# What is the structural formula for lysine with pH of 4?

Aug 3, 2018

#### Explanation:

Lysine has the following pKas:

• $p {K}_{\text{a1}} \left(\alpha - C O O H\right) = 2.2$

• $p {K}_{\text{a2}} \left(\alpha - N {H}_{3}^{+}\right) = 9.0$

• $p {K}_{\text{a3}} \left(R g r o u p\right) = 10.5$

Here are the structures of lysine as it transitions from fully protonated (dicationic form) to fully deprotonated (anionic form):

The first proton to be lost as the pH is raised (when base is added) is the proton of the alpha-carboxyl group ($p {K}_{\text{a1}} = 2.2$). The next proton to be removed is in the alpha-aminium group ($p {K}_{\text{a2}} = 9.0$). The final proton to be removed is at the side chain's aminium group ($p {K}_{\text{a3}} = 10.5$).

The state of the amino acid at any given pH is determined by a combination of two equilibria.

Referring to the Henderson–Hasselbalch equation,

$p {K}_{a} = p H + \log \left(\frac{\left[H A\right]}{\left[{A}^{-}\right]}\right)$

When the $p {K}_{a}$ is the same as $p H$, it means,

$\log \left(\frac{\left[H A\right]}{\left[{A}^{-}\right]}\right) = 0$

which means, $\left[H A\right] = \left[{A}^{-}\right]$, meaning we have an equal amount of the 2 forms of the amino acid.

Starting at very low pH, the predominant structure of lysine is the dicationic form (refer to image above). As more base is added (pH increases), some of the monocationic form appears.
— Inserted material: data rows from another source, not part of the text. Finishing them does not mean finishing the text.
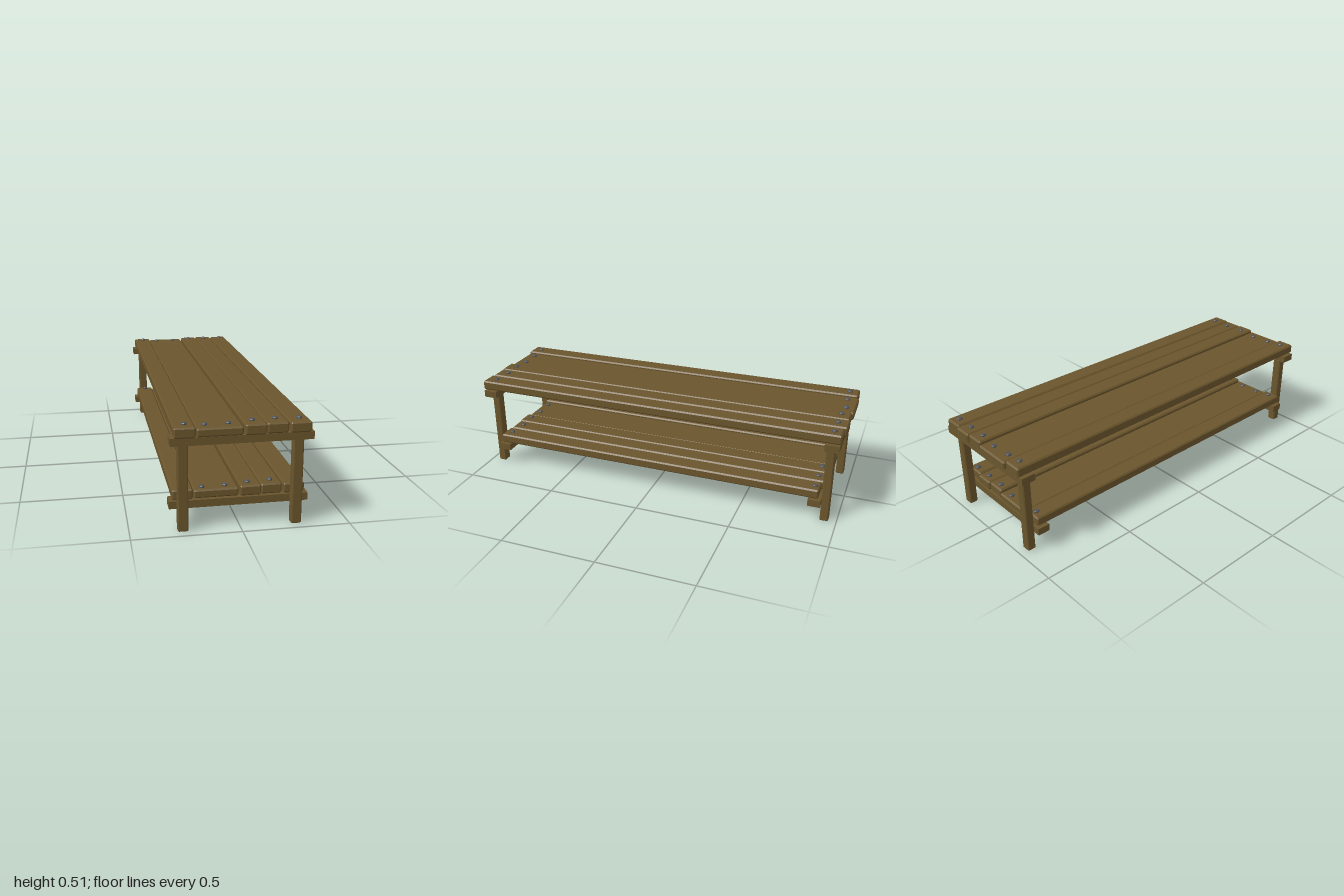
import * as THREE from 'three';
import { ConvexGeometry } from 'three/addons/geometries/ConvexGeometry.js';

const wood = new THREE.MeshStandardMaterial({ color: 0x6a552c, flatShading: true });
const metal = new THREE.MeshStandardMaterial({ color: 0x50545a, flatShading: true });

// Box between two corners with every edge chamfered by c
function chamferBox(w, h, d, c) {
  const points = [];
  for (const sx of [-1, 1]) for (const sy of [-1, 1]) for (const sz of [-1, 1]) {
    const [x, y, z] = [w / 2, h / 2, d / 2];
    points.push(
      new THREE.Vector3(sx * x, sy * (y - c), sz * (z - c)),
      new THREE.Vector3(sx * (x - c), sy * y, sz * (z - c)),
      new THREE.Vector3(sx * (x - c), sy * (y - c), sz * z));
  }
  return new ConvexGeometry(points);
}

function block(name, [x0, x1], [y0, y1], [z0, z1], c = 0) {
  const size = [x1 - x0, y1 - y0, z1 - z0];
  const geometry = c ? chamferBox(...size, c) : new THREE.BoxGeometry(...size);
  const mesh = new THREE.Mesh(geometry, wood);
  mesh.position.set((x0 + x1) / 2, (y0 + y1) / 2, (z0 + z1) / 2);
  mesh.name = name;
  return mesh;
}

// Plank layout: x range, thickness, back and front ends, bolts as [x, back z, front z]
const planks = [
  { x: [-0.305, -0.209], t: 0.049, z: [-0.992, 0.996], bolts: [[-0.255, -0.944, 0.942]] },
  { x: [-0.205, 0.001], t: 0.04, z: [-1, 0.99], bolts: [[-0.165, -0.944, 0.938], [-0.058, -0.953, 0.934]] },
  { x: [0.007, 0.104], t: 0.049, z: [-0.992, 0.996], bolts: [[0.047, -0.944, 0.934]] },
  { x: [0.105, 0.202], t: 0.049, z: [-0.998, 0.99], bolts: [[0.153, -0.944, 0.926]] },
  { x: [0.208, 0.305], t: 0.049, z: [-0.987, 0.996], bolts: [[0.26, -0.944, 0.934]] },
];

// Bolt head with a chamfered rim
const boltGeometry = new THREE.LatheGeometry([
  new THREE.Vector2(0.0135, -0.004),
  new THREE.Vector2(0.0135, 0.005),
  new THREE.Vector2(0.0105, 0.009),
  new THREE.Vector2(0, 0.009),
], 8);

// One layer of planks; inset pulls the ends and bolts towards the middle
function deck(name, y, inset, boltInset) {
  const group = new THREE.Group();
  group.name = name;
  for (const p of planks) {
    const ends = [p.z[0] + inset, p.z[1] - inset];
    group.add(block('plank', p.x, [y, y + p.t], ends, 0.007));
    for (const [x, back, front] of p.bolts) {
      for (const z of [back + boltInset, front - boltInset]) {
        const bolt = new THREE.Mesh(boltGeometry, metal);
        bolt.name = 'bolt';
        bolt.position.set(x, y + p.t, z);
        group.add(bolt);
      }
    }
  }
  return group;
}

export function createModel() {
  const model = new THREE.Group();
  model.name = 'slattedBench';
  model.add(deck('seat', 0.448, 0, 0), deck('lowerShelf', 0.132, 0.085, 0.068));

  for (const s of [-1, 1]) {
    const end = s > 0 ? 'front' : 'back';
    const span = (a, b) => (s > 0 ? [a, b] : [-b, -a]);
    // Cross beams under each deck
    model.add(block(end + 'UpperBeam', [-0.32, 0.32], [0.411, 0.447], span(0.91, 0.982)));
    model.add(block(end + 'LowerBeam', [-0.32, 0.32], [0.095, 0.131], span(0.853, 0.917)));
    // Legs
    model.add(block(end + 'RightLeg', [-0.286, -0.238], [0, 0.411], span(0.916, 0.959), 0.005));
    model.add(block(end + 'LeftLeg', [0.234, 0.282], [0, 0.411], span(0.916, 0.959), 0.005));
  }
  return model;
}
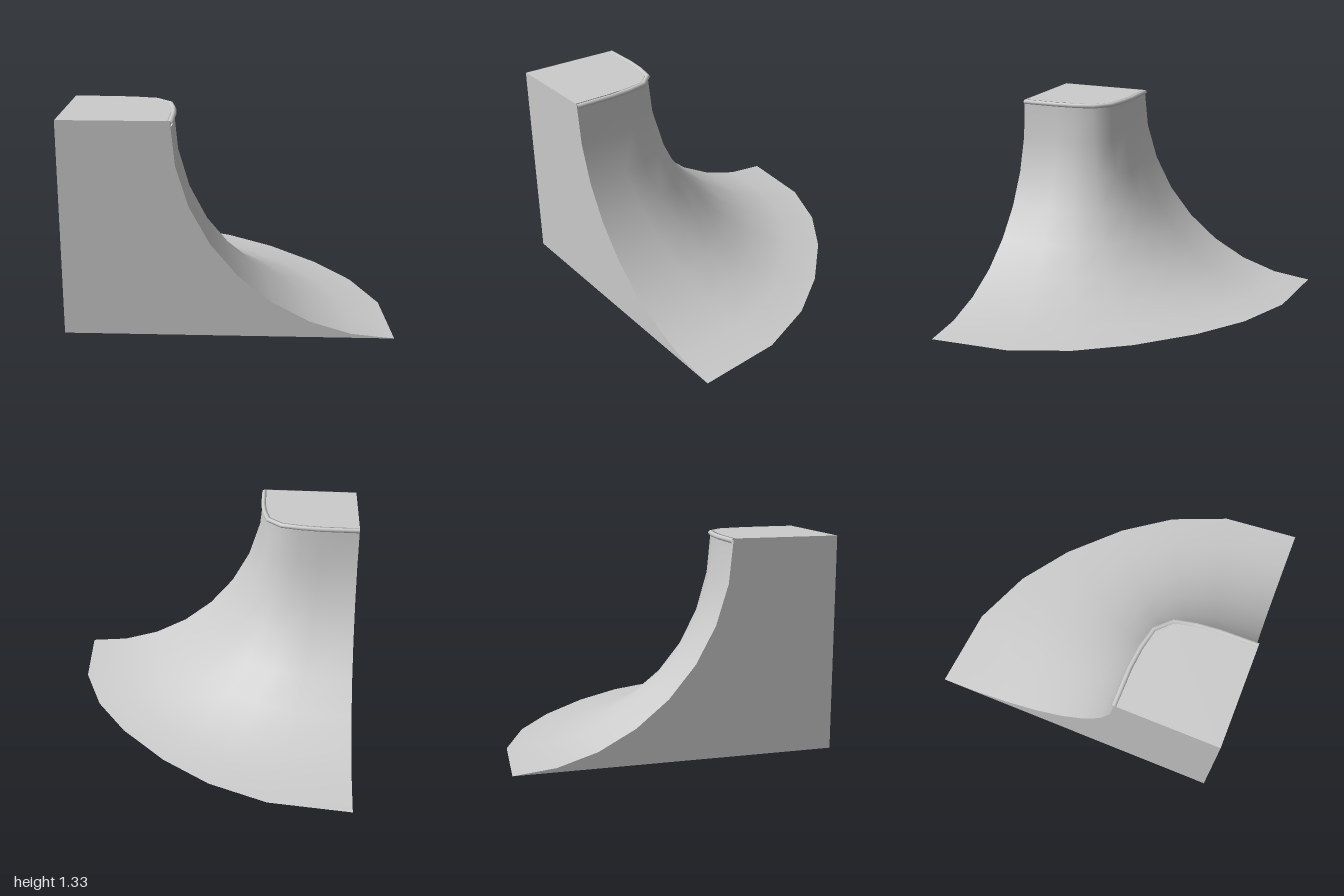
import * as THREE from 'three';

const HEIGHT = 1.333;
const STEPS = 8;
const COPING_RADIUS = 0.016;
const material = new THREE.MeshStandardMaterial({ color: 0xcccccc, side: THREE.DoubleSide });

// Half of a plan outline [x, z], completed by mirroring across the corner's diagonal
const mirrored = (half) => [...half, ...half.map(([x, z]) => [-z, -x]).reverse()];
const rim = mirrored([[-1, -1], [-0.465, -0.95], [-0.08, -0.79], [0.243, -0.56]]);
const lip = mirrored([[-1, 0.333], [-0.75, 0.336], [-0.61, 0.35], [-0.475, 0.38]]);

// Outward plan direction at each point of the lip
const outward = lip.map((_, i) => {
  if (i === 0) return [0, -1];
  if (i === lip.length - 1) return [1, 0];
  const dx = lip[i + 1][0] - lip[i - 1][0];
  const dz = lip[i + 1][1] - lip[i - 1][1];
  const l = Math.hypot(dx, dz);
  return [dz / l, -dx / l];
});

// Smooth surface through rows x cols points given by point(i, j)
function gridSurface(rows, cols, point) {
  const positions = [];
  const index = [];
  for (let i = 0; i < rows; i++) {
    for (let j = 0; j < cols; j++) {
      positions.push(...point(i, j));
      if (i < rows - 1 && j < cols - 1) {
        const a = i * cols + j;
        const b = a + cols;
        index.push(a, a + 1, b, b, a + 1, b + 1);
      }
    }
  }
  const geometry = new THREE.BufferGeometry();
  geometry.setAttribute('position', new THREE.Float32BufferAttribute(positions, 3));
  geometry.setIndex(index);
  geometry.computeVertexNormals();
  return geometry;
}

// Quarter-ellipse from the ground rim up to the lip
function rampPoint(i, j) {
  const t = (j / STEPS) * Math.PI / 2;
  const s = Math.sin(t);
  return [
    rim[i][0] + (lip[i][0] - rim[i][0]) * s,
    HEIGHT * (1 - Math.cos(t)) * (1 - 0.008 * s),
    rim[i][1] + (lip[i][1] - rim[i][1]) * s,
  ];
}

// Round section swept along the lip
function copingPoint(i, j) {
  const a = (j / 8) * Math.PI * 2 - Math.PI / 2;
  const r = COPING_RADIUS * Math.cos(a);
  return [
    lip[i][0] + outward[i][0] * r,
    HEIGHT - COPING_RADIUS + COPING_RADIUS * Math.sin(a),
    lip[i][1] + outward[i][1] * r,
  ];
}

// Flat side panel under the ramp's end profile
function wallGeometry(sign) {
  const last = rim.length - 1;
  const points = [new THREE.Vector2(-sign, 0)];
  for (let j = 0; j <= STEPS; j++) {
    const [x, y] = rampPoint(last, j);
    points.push(new THREE.Vector2(x * sign, y));
  }
  points.push(new THREE.Vector2(sign * lip[last][0], HEIGHT), new THREE.Vector2(-sign, HEIGHT));
  return new THREE.ShapeGeometry(new THREE.Shape(points));
}

// Flat platform just inside the coping
function deckGeometry() {
  const points = lip.map(([x, z], i) => new THREE.Vector2(
    x - outward[i][0] * COPING_RADIUS,
    -(z - outward[i][1] * COPING_RADIUS),
  ));
  points.push(new THREE.Vector2(-1, -1));
  return new THREE.ShapeGeometry(new THREE.Shape(points)).rotateX(-Math.PI / 2);
}

export function createModel() {
  const group = new THREE.Group();
  group.name = 'cornerRamp';
  const add = (name, geometry) => {
    const mesh = new THREE.Mesh(geometry, material);
    mesh.name = name;
    group.add(mesh);
    return mesh;
  };

  add('rampSurface', gridSurface(rim.length, STEPS + 1, rampPoint));
  add('coping', gridSurface(lip.length, 9, copingPoint));
  add('deck', deckGeometry()).position.y = HEIGHT - 0.002;
  add('frontWall', wallGeometry(1)).position.z = 1;

  const sideWall = add('sideWall', wallGeometry(-1));
  sideWall.rotation.y = -Math.PI / 2;
  sideWall.position.x = -1;

  return group;
}
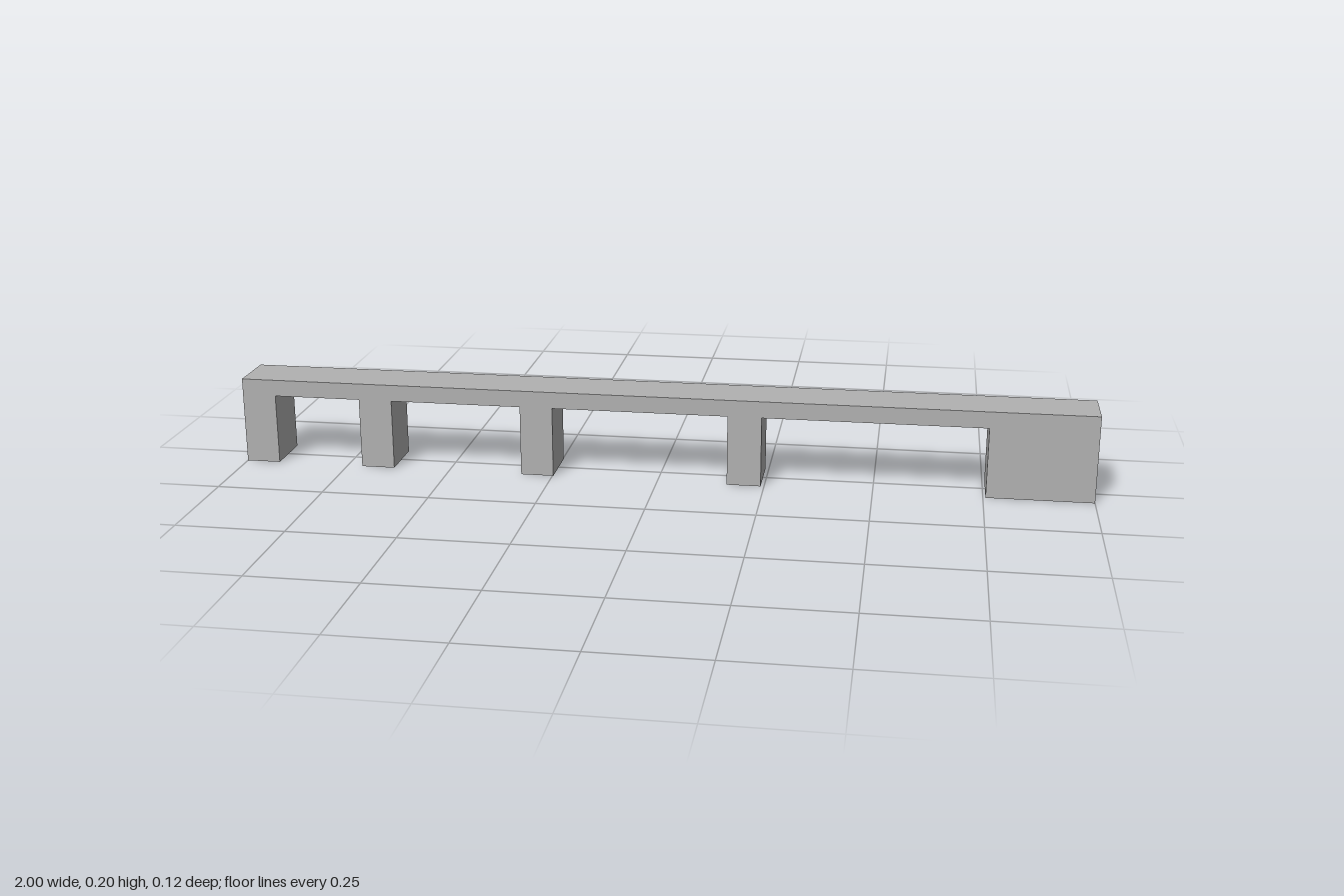
import * as THREE from 'three';

const HEIGHT = 0.205;
const DECK_UNDERSIDE = 0.166;
const DEPTH = 0.124;

// Openings between the piers, as [left edge, right edge] along x
const OPENINGS = [
  [-0.92, -0.714],
  [-0.635, -0.325],
  [-0.248, 0.163],
  [0.242, 0.756],
];

export function createModel() {
  const group = new THREE.Group();
  group.name = 'pierBridge';

  const concrete = new THREE.MeshStandardMaterial({ color: 0xb2b2b2 });
  concrete.name = 'concrete grey';

  // Side outline: stepped along the underside, flat across the deck
  const outline = new THREE.Shape();
  outline.moveTo(-1, 0);
  for (const [a, b] of OPENINGS) {
    outline.lineTo(a, 0);
    outline.lineTo(a, DECK_UNDERSIDE);
    outline.lineTo(b, DECK_UNDERSIDE);
    outline.lineTo(b, 0);
  }
  outline.lineTo(1, 0);
  outline.lineTo(1, HEIGHT);
  outline.lineTo(-1, HEIGHT);
  outline.closePath();

  // Deck and piers are one solid block
  const geometry = new THREE.ExtrudeGeometry(outline, { depth: DEPTH, bevelEnabled: false });
  geometry.translate(0, 0, -DEPTH / 2);

  const deck = new THREE.Mesh(geometry, concrete);
  deck.name = 'deckWithPiers';
  group.add(deck);

  return group;
}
At $p H = p {K}_{\text{a1}} = 2.2$, we have an equal amount of dicationic and monocationic form .

As the pH increases (past pH 2.2), there will be more monocationic form as compared to the dicationic form .

At $p H = p {K}_{\text{a2}} = 9.0$, there will be an equal amount of the monocationic form and dipolar ion .

Since the question is asking for the structure at pH 4 , that's before reaching $p {K}_{\text{a2}}$. That means, the predominant structure of lysine will be the monocationic form :